==== AVAILABLE DATA

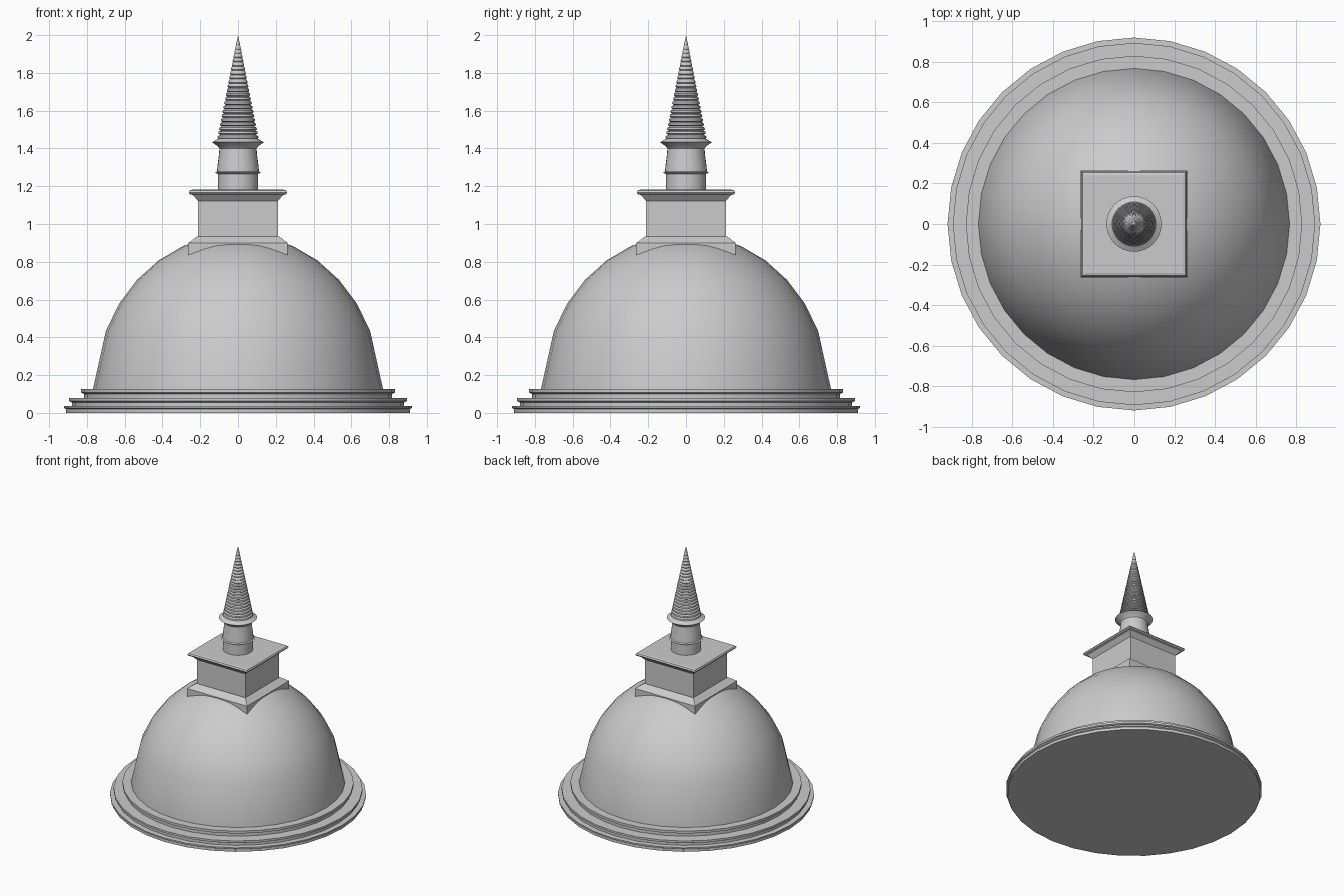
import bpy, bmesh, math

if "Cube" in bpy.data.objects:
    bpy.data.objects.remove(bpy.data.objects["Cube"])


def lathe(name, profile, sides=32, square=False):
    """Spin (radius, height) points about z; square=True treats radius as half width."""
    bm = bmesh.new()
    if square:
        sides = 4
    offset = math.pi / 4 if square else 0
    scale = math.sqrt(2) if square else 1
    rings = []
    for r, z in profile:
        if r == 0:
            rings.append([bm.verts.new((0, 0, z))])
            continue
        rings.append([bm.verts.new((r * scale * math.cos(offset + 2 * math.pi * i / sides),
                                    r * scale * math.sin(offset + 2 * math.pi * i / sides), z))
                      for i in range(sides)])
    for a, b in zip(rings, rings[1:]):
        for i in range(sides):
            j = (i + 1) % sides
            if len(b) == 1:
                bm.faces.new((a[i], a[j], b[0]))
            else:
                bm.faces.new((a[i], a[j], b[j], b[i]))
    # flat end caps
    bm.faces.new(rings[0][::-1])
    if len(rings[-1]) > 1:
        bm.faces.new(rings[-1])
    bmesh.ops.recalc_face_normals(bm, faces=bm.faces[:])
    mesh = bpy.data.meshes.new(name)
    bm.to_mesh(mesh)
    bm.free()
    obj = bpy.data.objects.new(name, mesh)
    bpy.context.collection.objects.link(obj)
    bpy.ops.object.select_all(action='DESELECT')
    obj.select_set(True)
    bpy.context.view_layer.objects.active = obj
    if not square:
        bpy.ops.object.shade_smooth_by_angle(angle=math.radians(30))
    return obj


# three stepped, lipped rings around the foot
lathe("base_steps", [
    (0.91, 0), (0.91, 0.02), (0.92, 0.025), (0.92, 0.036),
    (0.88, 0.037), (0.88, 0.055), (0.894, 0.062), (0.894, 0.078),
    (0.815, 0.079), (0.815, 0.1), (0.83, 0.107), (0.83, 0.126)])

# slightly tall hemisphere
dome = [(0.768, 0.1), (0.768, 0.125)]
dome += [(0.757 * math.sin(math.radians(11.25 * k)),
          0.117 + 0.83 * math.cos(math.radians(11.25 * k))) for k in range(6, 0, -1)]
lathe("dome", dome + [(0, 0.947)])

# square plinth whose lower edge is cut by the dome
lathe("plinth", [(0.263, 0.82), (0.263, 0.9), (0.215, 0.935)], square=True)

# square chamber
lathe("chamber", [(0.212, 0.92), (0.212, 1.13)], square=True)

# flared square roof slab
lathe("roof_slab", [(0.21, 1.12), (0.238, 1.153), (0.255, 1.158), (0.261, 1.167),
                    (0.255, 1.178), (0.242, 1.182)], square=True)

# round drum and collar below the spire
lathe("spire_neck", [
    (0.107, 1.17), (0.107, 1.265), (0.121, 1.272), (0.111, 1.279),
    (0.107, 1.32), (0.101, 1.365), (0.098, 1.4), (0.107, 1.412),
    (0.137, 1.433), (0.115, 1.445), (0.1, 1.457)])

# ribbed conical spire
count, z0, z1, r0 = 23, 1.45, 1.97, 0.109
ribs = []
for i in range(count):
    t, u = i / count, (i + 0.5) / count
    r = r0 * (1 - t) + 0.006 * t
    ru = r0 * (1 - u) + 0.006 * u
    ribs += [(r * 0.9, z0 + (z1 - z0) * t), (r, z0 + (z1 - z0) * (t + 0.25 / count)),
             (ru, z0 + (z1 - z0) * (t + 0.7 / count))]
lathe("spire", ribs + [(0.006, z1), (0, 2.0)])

========
==== AVAILABLE DATA

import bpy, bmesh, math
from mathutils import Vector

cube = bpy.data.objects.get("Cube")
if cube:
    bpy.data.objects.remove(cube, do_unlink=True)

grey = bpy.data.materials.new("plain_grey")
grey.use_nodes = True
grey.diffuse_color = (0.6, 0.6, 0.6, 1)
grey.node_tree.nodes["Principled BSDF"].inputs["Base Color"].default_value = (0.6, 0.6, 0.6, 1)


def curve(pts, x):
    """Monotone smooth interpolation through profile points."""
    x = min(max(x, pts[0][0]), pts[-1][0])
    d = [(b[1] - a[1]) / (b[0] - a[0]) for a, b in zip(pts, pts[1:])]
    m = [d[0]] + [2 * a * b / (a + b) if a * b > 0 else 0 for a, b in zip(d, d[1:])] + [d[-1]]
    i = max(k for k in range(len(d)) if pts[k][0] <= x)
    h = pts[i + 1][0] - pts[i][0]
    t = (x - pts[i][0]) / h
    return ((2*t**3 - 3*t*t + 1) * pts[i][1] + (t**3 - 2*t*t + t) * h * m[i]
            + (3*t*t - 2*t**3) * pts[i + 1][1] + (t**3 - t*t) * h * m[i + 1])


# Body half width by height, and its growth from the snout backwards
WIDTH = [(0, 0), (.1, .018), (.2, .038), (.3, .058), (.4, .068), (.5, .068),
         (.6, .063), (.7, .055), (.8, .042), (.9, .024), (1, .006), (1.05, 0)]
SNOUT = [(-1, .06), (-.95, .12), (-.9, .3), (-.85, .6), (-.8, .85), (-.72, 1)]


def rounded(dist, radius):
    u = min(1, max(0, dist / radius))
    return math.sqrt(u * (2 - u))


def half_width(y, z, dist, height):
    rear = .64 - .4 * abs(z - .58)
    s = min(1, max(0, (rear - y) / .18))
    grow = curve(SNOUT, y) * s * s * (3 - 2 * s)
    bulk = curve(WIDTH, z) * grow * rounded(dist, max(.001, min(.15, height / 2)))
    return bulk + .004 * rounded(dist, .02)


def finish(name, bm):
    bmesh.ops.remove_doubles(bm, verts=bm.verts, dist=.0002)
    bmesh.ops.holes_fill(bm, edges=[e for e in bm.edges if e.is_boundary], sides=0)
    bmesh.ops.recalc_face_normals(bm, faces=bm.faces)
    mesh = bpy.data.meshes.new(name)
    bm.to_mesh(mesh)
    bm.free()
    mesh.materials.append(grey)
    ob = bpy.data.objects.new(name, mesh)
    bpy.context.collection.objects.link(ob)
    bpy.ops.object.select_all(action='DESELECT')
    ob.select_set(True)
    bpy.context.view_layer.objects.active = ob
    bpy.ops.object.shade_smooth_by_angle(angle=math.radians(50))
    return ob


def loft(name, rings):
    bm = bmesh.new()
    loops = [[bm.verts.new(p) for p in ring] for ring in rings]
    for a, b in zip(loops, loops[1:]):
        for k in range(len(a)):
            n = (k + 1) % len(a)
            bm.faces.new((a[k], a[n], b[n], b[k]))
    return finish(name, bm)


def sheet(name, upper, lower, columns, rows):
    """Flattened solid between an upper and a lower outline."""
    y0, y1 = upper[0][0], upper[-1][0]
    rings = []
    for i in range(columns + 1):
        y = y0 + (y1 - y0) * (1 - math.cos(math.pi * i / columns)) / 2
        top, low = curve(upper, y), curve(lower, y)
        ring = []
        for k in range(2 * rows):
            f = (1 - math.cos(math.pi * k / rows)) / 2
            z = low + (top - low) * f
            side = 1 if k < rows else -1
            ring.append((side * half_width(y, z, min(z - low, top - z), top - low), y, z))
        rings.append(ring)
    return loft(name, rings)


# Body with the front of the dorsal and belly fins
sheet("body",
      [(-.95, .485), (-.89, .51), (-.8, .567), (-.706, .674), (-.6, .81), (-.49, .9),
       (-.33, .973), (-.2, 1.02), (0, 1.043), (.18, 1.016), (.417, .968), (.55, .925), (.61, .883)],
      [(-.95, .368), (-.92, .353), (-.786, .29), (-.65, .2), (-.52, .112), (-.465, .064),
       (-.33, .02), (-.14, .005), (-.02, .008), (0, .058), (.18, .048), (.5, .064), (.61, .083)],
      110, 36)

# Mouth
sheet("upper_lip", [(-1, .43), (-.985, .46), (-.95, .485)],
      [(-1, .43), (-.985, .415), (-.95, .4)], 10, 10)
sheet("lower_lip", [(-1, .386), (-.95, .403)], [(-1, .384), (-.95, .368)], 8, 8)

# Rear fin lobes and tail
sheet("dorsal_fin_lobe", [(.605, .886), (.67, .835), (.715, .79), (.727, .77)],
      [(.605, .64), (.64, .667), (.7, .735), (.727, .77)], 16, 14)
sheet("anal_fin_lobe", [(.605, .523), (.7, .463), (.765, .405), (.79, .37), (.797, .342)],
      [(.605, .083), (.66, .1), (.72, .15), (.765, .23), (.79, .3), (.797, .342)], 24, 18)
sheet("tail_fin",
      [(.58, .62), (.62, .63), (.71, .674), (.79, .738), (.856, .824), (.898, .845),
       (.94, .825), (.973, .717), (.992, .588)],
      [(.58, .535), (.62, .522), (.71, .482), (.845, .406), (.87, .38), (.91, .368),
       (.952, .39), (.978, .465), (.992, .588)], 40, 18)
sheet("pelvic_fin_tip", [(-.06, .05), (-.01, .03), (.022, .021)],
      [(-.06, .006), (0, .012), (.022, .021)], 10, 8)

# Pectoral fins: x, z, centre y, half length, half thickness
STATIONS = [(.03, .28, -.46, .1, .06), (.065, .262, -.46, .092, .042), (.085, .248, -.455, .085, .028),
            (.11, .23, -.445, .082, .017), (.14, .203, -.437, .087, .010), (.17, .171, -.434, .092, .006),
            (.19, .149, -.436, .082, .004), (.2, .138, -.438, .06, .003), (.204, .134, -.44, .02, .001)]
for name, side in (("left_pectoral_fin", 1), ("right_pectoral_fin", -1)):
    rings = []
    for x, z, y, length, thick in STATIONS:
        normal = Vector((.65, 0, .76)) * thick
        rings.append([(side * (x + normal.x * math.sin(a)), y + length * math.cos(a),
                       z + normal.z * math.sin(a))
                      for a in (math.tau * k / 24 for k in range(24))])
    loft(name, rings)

========

#### [THE PROBLEM]
How many of the lines in the listing above hold the word "context"? Report only that figure.

#### [THE COMPLETED TASK]
4